This is literary fiction with elements of the sensational. It’s got family scandals and secrets, divorce, gambling, illegitimate children, adultery and more. We’re in Mary Elizabeth Braddon territory here!
On publication, Galsworthy was praised for depicting the outdated and hypocritical social codes of the Victorian era as England transitioned into a post-imperial democracy. But his writing style was itself traditional, and he would soon be upstaged by Modernist writers such as E.M. Forster, Joseph Conrad, et al. They in turn would criticize Galsworthy for being rooted in a materialistic world and portraying relationships in a shallow and sentimental way.
Moreover, the very form of The Forsyte Saga, written as a very readable trilogy emphasizing story and character rather than style, was soon to be seen as in itself outdated, to be replaced by new forms and writing styles.

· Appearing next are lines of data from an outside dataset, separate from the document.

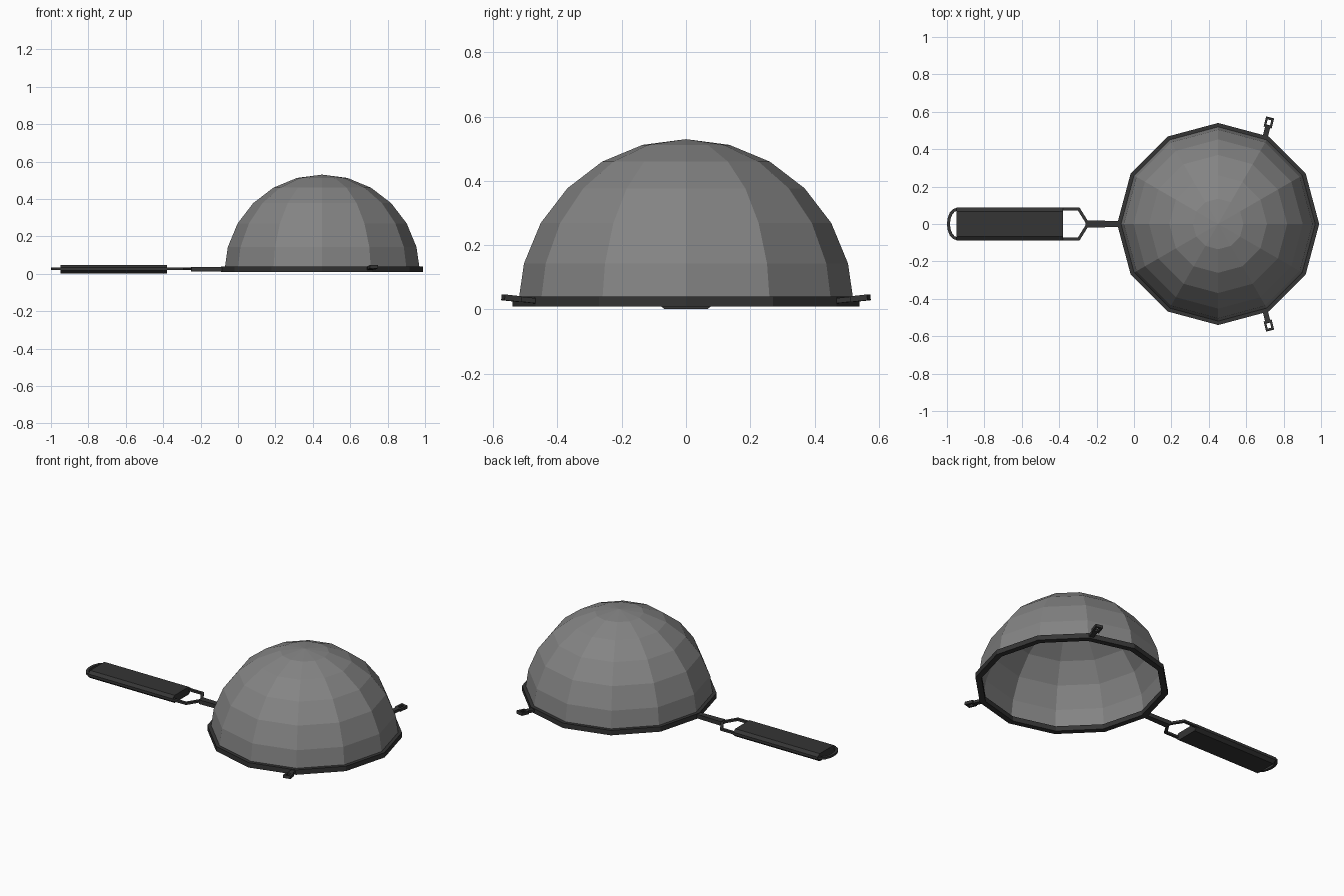
import bpy, bmesh, math
from mathutils import Matrix, Vector

if "Cube" in bpy.data.objects:
    bpy.data.objects.remove(bpy.data.objects["Cube"])

CX = 0.45      # bowl centre
SIDES = 12


def material(name, v):
    m = bpy.data.materials.new(name)
    m.diffuse_color = (v, v, v, 1)
    m.use_nodes = True
    m.node_tree.nodes["Principled BSDF"].inputs["Base Color"].default_value = m.diffuse_color
    return m


MESH = material("grey mesh", 0.23)
DARK = material("dark metal", 0.035)


def finish(bm, name, mat, recalc=True):
    if recalc:
        bmesh.ops.recalc_face_normals(bm, faces=bm.faces)
    me = bpy.data.meshes.new(name)
    bm.to_mesh(me)
    bm.free()
    me.materials.append(mat)
    ob = bpy.data.objects.new(name, me)
    bpy.context.collection.objects.link(ob)
    return ob


def prism(bm, pts, offset):
    """Extrude a closed polygon by a vector."""
    face = bm.faces.new([bm.verts.new(p) for p in pts])
    ext = bmesh.ops.extrude_face_region(bm, geom=[face], use_keep_orig=True)
    verts = [g for g in ext["geom"] if isinstance(g, bmesh.types.BMVert)]
    bmesh.ops.translate(bm, vec=offset, verts=verts)


def frame(bm, path, width, z0, z1):
    """Closed flat band of rectangular section around a centre line, mitred."""
    n = len(path)
    loops = []
    for i in range(n):
        p = Vector(path[i])
        a = (p - Vector(path[i - 1])).normalized()
        b = (Vector(path[(i + 1) % n]) - p).normalized()
        na, nb = Vector((-a.y, a.x)), Vector((-b.y, b.x))
        m = (na + nb).normalized()
        m *= width / 2 / max(m.dot(na), 0.5)
        corners = [(p + m, z0), (p + m, z1), (p - m, z1), (p - m, z0)]
        loops.append([bm.verts.new((q.x, q.y, z)) for q, z in corners])
    for i in range(n):
        a, b = loops[i], loops[(i + 1) % n]
        for k in range(4):
            bm.faces.new((a[k], a[(k + 1) % 4], b[(k + 1) % 4], b[k]))


def polar(r, i):
    t = 2 * math.pi * i / SIDES
    return CX + r * math.cos(t), r * math.sin(t)


# bowl: faceted half sphere, open underneath
bm = bmesh.new()
R, Z0 = 0.522, 0.008
rings = []
for k in range(6):
    lat = math.radians(15 * k)
    z = Z0 + R * math.sin(lat) if k else 0.02
    rings.append([bm.verts.new((*polar(R * math.cos(lat), i), z)) for i in range(SIDES)])
apex = bm.verts.new((CX, 0, Z0 + R))
for i in range(SIDES):
    j = (i + 1) % SIDES
    for lo, hi in zip(rings, rings[1:]):
        bm.faces.new((lo[i], lo[j], hi[j], hi[i]))
    bm.faces.new((rings[-1][i], rings[-1][j], apex))
finish(bm, "bowl", MESH, recalc=False)

# rim around the bowl opening
bm = bmesh.new()
frame(bm, [polar(0.523, i) for i in range(SIDES)], 0.033, 0.010, 0.040)
finish(bm, "rim", DARK)

# neck joining rim and handle
bm = bmesh.new()
prism(bm, [(-0.25, -0.02, 0.012), (-0.07, -0.015, 0.012),
           (-0.07, 0.015, 0.012), (-0.25, 0.02, 0.012)], (0, 0, 0.025))
finish(bm, "neck", DARK)

# flat wire loop of the handle with a rounded end
bm = bmesh.new()
path = [(-0.25, 0.007), (-0.295, 0.079)]
for k in range(9):
    t = math.radians(90 + 22.5 * k)
    path.append((-0.945 + 0.047 * math.cos(t), 0.079 * math.sin(t)))
path += [(-0.295, -0.079), (-0.25, -0.007)]
frame(bm, path, 0.016, 0.020, 0.033)
finish(bm, "handle_loop", DARK)

# grip: chamfered slab filling the loop
bm = bmesh.new()
section = [(-0.088, 0.018), (-0.068, 0.002), (0.068, 0.002), (0.088, 0.018),
           (0.088, 0.034), (0.068, 0.048), (-0.068, 0.048), (-0.088, 0.034)]
prism(bm, [(-0.95, y, z) for y, z in section], (0.57, 0, 0))
finish(bm, "grip", DARK)

# two rest hooks: small square eyes on short stems, tilted up a little
for side, name in ((1, "back_hook"), (-1, "front_hook")):
    bm = bmesh.new()
    frame(bm, [(-0.021, -0.016), (0.021, -0.016), (0.021, 0.016), (-0.021, 0.016)],
          0.012, -0.009, 0.009)
    prism(bm, [(-0.085, -0.014, -0.008), (-0.02, -0.014, -0.008),
               (-0.02, 0.014, -0.008), (-0.085, 0.014, -0.008)], (0, 0, 0.016))
    place = (Matrix.Diagonal((1, side, 1, 1))
             @ Matrix.Translation((0.721, 0.543, 0.035))
             @ Matrix.Rotation(math.radians(76), 4, "Z")
             @ Matrix.Rotation(math.radians(-6), 4, "Y"))
    bmesh.ops.transform(bm, matrix=place, verts=bm.verts)
    finish(bm, name, DARK)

All of this contributed to Galsworthy’s lack of widespread recognition. However, it also explains why his Saga is so accessible for a modern reader. It was written to be gripping and readable. And while critics may have undervalued him, readers have continued to love his books.
This series was made into a much-loved BBC TV series in 1967. The 2002-2003 remake of that series was pretty awful. I’d stick with the books.
“Those privileged to be present at a family festival of the Forsytes have seen that charming and instructive sight—an upper-middle class family in full plumage. But whosoever of these favoured persons has possessed the gift of psychological analysis (a talent without monetary value and properly ignored by the Forsytes), has witnessed a spectacle, not only delightful in itself, but illustrative of an obscure human problem. In plainer words, he has gleaned from a gathering of this family—no branch of which had a liking for the other, between no three members of whom existed anything worthy of the name of sympathy—evidence of that mysterious concrete tenacity which renders a family so formidable a unit of society, so clear a reproduction of society in miniature. He has been admitted to a vision of the dim roads of social progress, has understood something of patriarchal life, of the swarmings of savage hordes, of the rise and fall of nations.”A Man of Property, Part 1, Chapter 1: ‘At Home’ At Old Jolyon’s – John Galsworthy